PROVIDED RECORDS |
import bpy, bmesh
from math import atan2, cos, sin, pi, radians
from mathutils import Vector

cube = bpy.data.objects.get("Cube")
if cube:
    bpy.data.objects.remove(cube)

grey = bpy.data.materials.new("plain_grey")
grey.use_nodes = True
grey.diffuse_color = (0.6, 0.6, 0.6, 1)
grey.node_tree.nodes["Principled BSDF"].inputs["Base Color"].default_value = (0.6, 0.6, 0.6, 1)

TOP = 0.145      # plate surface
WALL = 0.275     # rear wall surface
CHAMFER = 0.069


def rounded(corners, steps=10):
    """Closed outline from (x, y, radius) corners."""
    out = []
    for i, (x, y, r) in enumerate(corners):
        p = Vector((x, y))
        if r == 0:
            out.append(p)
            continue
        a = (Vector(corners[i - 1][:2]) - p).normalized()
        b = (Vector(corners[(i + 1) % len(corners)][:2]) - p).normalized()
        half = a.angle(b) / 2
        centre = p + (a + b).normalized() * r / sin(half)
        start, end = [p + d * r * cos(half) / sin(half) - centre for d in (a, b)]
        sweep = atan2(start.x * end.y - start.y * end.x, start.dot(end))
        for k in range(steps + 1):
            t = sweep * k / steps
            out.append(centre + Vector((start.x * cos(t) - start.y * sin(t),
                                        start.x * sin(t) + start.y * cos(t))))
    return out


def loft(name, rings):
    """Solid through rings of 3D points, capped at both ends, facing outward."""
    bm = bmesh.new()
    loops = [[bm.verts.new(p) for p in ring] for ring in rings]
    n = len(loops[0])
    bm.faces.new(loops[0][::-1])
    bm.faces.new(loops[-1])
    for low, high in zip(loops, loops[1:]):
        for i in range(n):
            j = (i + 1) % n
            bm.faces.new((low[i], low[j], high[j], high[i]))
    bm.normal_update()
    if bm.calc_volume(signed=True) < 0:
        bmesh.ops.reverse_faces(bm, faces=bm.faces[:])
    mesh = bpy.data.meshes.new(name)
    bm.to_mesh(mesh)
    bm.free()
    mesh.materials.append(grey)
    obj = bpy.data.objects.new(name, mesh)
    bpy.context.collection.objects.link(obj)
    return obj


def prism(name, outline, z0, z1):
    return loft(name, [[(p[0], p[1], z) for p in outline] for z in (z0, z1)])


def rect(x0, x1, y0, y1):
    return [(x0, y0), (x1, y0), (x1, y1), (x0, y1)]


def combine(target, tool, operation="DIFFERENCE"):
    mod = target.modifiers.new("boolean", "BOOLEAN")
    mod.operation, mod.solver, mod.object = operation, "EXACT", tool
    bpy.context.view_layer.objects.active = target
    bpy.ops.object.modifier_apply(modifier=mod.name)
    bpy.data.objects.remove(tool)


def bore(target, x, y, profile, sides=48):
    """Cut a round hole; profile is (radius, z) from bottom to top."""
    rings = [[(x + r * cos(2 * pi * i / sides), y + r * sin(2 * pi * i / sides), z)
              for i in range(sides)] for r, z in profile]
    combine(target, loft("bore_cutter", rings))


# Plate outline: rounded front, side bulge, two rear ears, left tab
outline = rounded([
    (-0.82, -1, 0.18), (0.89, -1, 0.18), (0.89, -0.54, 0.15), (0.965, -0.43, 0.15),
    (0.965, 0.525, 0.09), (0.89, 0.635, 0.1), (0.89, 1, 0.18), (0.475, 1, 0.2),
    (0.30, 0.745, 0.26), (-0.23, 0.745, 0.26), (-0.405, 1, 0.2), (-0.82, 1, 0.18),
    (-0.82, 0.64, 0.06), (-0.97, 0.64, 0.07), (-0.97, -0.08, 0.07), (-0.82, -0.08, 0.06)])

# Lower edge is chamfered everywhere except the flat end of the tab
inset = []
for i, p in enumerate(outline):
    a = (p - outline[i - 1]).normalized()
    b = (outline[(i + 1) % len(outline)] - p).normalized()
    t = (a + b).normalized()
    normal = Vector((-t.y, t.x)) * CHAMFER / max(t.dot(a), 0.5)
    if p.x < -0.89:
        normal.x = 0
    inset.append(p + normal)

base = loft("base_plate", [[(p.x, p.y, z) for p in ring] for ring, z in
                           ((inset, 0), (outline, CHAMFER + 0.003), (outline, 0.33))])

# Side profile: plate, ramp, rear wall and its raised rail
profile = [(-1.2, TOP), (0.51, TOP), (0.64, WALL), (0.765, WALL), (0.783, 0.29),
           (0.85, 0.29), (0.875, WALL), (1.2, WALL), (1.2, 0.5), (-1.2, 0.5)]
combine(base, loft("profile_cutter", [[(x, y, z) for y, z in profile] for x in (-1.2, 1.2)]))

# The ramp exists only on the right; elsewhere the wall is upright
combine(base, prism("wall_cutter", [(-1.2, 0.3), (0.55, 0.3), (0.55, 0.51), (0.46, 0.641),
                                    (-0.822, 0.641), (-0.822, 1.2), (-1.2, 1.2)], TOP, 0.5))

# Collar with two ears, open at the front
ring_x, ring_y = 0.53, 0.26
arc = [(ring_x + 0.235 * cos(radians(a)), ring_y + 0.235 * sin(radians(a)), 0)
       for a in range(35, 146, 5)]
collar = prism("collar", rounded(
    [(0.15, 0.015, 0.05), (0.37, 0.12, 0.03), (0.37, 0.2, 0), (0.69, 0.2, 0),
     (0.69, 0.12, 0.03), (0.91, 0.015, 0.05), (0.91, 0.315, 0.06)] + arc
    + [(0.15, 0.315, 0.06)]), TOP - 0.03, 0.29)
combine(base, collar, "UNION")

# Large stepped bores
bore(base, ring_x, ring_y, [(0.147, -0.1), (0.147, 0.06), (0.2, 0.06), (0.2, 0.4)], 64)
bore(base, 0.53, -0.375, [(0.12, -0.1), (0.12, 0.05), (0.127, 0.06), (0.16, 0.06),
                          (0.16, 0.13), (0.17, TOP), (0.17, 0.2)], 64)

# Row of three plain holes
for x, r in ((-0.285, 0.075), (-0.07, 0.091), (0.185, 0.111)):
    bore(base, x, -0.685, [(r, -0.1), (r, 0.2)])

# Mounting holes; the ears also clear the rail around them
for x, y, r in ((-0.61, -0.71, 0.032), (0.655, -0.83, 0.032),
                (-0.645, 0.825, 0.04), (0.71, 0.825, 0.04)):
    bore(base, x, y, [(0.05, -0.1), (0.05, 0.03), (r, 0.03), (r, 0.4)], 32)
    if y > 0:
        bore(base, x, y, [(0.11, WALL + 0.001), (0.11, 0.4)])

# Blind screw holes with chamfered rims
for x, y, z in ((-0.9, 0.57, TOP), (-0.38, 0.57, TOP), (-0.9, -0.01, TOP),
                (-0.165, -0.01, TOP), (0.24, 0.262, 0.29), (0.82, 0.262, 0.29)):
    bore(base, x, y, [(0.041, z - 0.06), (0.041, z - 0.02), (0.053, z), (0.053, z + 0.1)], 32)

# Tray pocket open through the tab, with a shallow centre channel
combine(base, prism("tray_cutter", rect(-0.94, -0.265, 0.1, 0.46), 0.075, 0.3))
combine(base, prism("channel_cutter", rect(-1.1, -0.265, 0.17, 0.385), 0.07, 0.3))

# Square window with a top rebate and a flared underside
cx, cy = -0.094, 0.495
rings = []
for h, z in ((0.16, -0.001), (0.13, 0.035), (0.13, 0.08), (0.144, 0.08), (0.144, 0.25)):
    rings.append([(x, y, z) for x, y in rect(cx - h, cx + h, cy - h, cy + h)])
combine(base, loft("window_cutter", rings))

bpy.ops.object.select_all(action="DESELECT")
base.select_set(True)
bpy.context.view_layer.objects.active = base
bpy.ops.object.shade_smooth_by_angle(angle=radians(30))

TASK |
Please reproduce the lines from the line with "ring_x, ring_y = 0.53, 0.26" to the line with "bore(base, x, -0.685, [(r, -0.1), (r, 0.2)])", both ends included, exactly as they appear above.

COMPLETED EXERCISE |
ring_x, ring_y = 0.53, 0.26
arc = [(ring_x + 0.235 * cos(radians(a)), ring_y + 0.235 * sin(radians(a)), 0)
       for a in range(35, 146, 5)]
collar = prism("collar", rounded(
    [(0.15, 0.015, 0.05), (0.37, 0.12, 0.03), (0.37, 0.2, 0), (0.69, 0.2, 0),
     (0.69, 0.12, 0.03), (0.91, 0.015, 0.05), (0.91, 0.315, 0.06)] + arc
    + [(0.15, 0.315, 0.06)]), TOP - 0.03, 0.29)
combine(base, collar, "UNION")

# Large stepped bores
bore(base, ring_x, ring_y, [(0.147, -0.1), (0.147, 0.06), (0.2, 0.06), (0.2, 0.4)], 64)
bore(base, 0.53, -0.375, [(0.12, -0.1), (0.12, 0.05), (0.127, 0.06), (0.16, 0.06),
                          (0.16, 0.13), (0.17, TOP), (0.17, 0.2)], 64)

# Row of three plain holes
for x, r in ((-0.285, 0.075), (-0.07, 0.091), (0.185, 0.111)):
    bore(base, x, -0.685, [(r, -0.1), (r, 0.2)])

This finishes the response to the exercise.